> _YOUR GOAL_: Find the line with "import bpy, bmesh" in the entries below, then reproduce it and every line after it down to and including the line with "grey.diffuse_color = (0.47, 0.47, 0.47, 1)", exactly.

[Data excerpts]
━━━

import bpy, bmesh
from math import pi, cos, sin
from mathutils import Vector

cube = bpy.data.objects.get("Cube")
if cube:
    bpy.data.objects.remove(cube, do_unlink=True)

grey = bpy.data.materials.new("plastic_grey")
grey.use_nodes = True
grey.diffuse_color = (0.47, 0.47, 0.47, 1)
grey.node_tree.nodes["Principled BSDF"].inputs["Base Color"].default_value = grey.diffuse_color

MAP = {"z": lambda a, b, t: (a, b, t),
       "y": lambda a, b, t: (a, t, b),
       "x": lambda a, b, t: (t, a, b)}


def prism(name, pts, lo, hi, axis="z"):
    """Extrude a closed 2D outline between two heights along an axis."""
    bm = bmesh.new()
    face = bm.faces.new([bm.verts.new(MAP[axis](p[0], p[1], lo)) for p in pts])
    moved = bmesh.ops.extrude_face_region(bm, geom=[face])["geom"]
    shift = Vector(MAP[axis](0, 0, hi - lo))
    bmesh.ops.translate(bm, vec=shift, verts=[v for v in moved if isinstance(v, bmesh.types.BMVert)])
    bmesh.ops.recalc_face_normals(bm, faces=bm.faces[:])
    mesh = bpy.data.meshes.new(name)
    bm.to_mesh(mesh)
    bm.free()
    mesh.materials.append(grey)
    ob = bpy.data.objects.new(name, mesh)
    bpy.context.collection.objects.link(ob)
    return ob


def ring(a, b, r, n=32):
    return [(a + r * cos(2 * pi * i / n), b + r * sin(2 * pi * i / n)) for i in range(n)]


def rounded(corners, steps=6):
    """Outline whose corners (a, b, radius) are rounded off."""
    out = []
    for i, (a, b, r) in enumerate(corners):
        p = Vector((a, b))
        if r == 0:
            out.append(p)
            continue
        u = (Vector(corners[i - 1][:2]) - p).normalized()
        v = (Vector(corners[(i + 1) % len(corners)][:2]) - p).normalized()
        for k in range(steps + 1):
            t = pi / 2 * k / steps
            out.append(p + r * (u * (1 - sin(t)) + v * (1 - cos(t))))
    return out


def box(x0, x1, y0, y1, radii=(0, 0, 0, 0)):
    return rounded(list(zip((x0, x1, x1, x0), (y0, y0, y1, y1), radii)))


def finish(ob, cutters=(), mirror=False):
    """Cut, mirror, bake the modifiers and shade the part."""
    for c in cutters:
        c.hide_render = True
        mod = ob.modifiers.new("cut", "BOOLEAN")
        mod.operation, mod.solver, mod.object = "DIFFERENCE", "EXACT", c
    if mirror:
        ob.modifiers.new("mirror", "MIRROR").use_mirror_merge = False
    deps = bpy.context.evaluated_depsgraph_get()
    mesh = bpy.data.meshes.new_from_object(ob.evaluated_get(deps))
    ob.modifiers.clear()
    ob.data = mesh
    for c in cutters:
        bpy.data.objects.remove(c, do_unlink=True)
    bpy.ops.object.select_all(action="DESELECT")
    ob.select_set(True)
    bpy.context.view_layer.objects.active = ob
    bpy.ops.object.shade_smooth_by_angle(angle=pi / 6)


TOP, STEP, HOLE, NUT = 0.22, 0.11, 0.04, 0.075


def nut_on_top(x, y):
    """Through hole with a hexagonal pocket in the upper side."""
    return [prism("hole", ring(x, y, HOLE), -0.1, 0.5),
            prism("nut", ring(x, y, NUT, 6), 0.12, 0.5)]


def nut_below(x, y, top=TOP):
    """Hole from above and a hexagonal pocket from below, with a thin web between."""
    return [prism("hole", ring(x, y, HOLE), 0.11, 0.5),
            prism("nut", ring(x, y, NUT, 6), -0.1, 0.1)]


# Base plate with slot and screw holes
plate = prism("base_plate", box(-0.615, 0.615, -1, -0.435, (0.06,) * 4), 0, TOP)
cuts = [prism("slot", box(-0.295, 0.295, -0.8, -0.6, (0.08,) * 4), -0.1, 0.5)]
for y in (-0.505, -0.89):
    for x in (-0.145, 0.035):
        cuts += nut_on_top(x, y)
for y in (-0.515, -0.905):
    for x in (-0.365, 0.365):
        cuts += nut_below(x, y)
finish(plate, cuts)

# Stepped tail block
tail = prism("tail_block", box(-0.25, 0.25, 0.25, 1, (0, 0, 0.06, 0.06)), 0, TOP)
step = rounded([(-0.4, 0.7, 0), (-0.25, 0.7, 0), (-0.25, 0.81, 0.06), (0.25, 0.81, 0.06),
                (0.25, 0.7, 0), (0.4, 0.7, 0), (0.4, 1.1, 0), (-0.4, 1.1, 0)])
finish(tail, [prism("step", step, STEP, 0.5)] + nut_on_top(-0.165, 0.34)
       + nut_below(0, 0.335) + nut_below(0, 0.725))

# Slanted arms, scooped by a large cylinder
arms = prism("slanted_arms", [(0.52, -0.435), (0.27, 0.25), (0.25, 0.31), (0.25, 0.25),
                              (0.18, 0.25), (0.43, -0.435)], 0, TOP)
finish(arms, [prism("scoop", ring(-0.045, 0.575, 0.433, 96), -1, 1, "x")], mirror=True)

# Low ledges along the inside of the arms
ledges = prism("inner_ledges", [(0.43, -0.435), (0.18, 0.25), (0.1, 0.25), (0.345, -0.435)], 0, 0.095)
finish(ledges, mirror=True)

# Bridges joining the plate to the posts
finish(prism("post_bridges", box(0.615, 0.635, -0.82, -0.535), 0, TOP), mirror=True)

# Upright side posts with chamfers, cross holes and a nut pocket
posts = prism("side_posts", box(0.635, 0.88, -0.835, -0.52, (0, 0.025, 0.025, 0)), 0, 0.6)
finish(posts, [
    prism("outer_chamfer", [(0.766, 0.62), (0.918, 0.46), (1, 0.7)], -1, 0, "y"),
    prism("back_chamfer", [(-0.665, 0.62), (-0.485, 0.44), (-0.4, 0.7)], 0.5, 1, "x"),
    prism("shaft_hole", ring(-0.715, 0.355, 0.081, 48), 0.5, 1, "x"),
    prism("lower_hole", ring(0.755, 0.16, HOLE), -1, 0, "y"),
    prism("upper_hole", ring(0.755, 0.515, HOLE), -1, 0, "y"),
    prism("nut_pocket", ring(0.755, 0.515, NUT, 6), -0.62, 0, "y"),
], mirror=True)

━━━

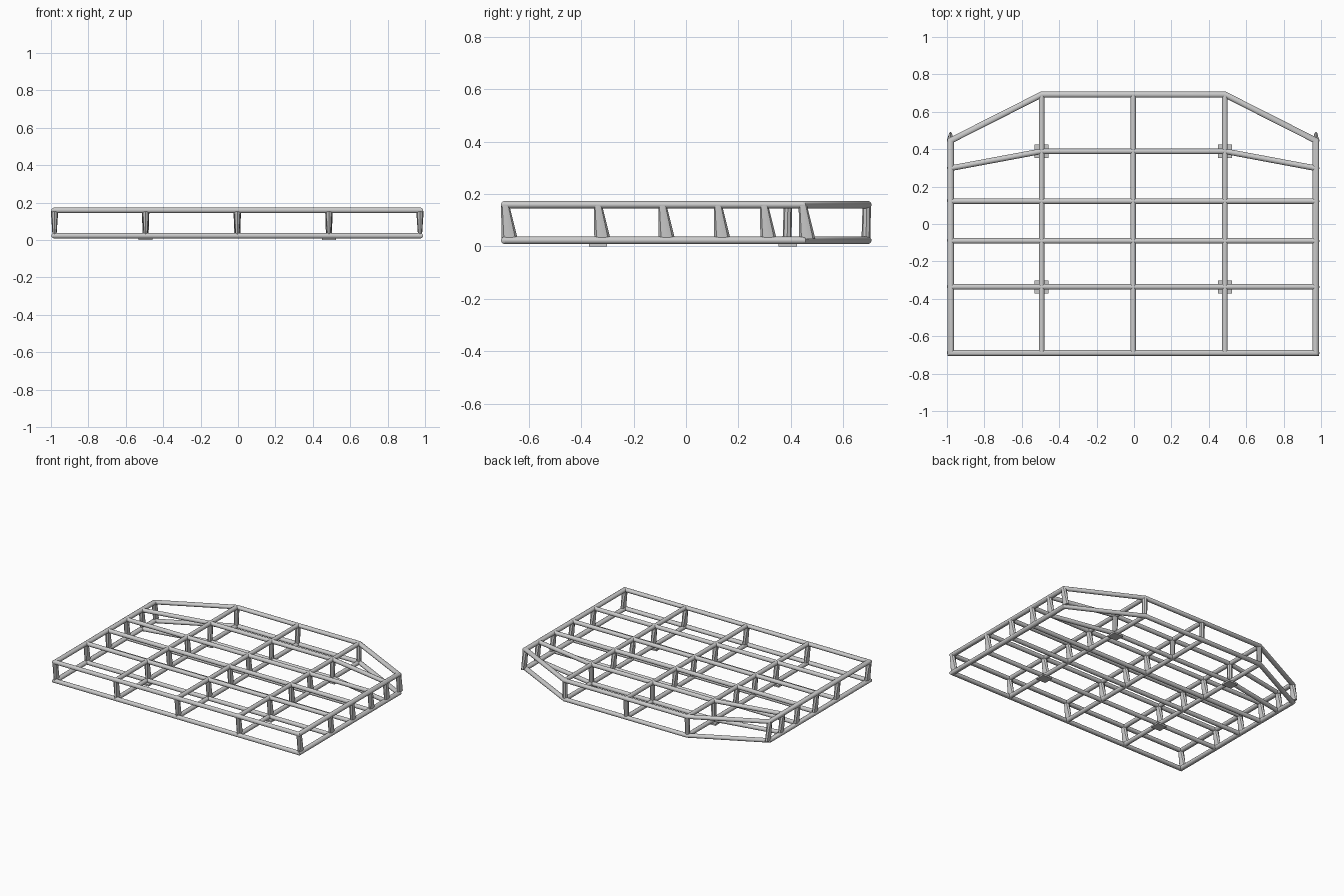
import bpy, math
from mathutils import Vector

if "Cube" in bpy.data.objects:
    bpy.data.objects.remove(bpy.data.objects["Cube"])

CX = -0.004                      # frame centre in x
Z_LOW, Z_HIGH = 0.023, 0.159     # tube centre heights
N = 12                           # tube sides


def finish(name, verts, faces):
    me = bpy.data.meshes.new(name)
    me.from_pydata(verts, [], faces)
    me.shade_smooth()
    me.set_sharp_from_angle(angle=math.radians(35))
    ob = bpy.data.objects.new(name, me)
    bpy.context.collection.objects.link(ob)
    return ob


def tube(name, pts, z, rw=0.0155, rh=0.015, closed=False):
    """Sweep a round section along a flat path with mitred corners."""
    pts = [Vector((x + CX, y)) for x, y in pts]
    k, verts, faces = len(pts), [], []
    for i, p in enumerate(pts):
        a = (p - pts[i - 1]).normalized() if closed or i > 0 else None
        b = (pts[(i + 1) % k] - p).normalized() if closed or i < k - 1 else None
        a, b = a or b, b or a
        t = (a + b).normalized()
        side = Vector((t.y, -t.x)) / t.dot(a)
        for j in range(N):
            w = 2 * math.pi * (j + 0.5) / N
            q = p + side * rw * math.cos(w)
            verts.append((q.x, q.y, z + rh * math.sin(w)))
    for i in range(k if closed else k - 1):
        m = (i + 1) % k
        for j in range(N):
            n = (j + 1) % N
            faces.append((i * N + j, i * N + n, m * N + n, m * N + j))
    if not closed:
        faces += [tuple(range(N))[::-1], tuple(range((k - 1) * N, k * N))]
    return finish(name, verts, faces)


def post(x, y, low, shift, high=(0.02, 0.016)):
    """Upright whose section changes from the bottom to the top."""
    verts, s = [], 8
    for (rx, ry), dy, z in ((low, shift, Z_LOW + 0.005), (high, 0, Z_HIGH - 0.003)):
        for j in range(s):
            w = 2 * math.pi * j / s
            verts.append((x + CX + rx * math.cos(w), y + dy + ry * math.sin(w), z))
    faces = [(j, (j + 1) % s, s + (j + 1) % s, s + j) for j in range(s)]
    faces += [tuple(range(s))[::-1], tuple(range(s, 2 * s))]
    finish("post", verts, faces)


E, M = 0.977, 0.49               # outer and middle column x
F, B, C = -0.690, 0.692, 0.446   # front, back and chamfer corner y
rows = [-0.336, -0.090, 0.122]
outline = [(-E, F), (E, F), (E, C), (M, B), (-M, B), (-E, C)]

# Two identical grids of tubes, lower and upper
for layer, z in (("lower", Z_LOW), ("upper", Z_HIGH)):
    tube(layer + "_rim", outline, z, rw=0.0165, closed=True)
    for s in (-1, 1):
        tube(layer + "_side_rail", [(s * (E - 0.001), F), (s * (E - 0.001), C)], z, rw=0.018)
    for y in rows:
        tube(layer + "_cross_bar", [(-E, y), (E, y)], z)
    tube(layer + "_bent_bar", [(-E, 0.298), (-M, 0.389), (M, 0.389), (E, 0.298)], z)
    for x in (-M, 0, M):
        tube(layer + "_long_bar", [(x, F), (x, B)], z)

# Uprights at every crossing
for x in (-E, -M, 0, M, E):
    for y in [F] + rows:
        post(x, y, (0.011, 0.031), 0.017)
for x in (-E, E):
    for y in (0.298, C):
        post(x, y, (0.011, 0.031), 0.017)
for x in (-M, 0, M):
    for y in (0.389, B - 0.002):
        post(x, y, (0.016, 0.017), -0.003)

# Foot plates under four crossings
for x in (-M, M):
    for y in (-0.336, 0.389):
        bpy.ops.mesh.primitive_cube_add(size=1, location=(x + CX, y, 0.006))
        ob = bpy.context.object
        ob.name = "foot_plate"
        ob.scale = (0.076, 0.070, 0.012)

━━━

> _EXERCISE SOLUTION_:
import bpy, bmesh
from math import pi, cos, sin
from mathutils import Vector

cube = bpy.data.objects.get("Cube")
if cube:
    bpy.data.objects.remove(cube, do_unlink=True)

grey = bpy.data.materials.new("plastic_grey")
grey.use_nodes = True
grey.diffuse_color = (0.47, 0.47, 0.47, 1)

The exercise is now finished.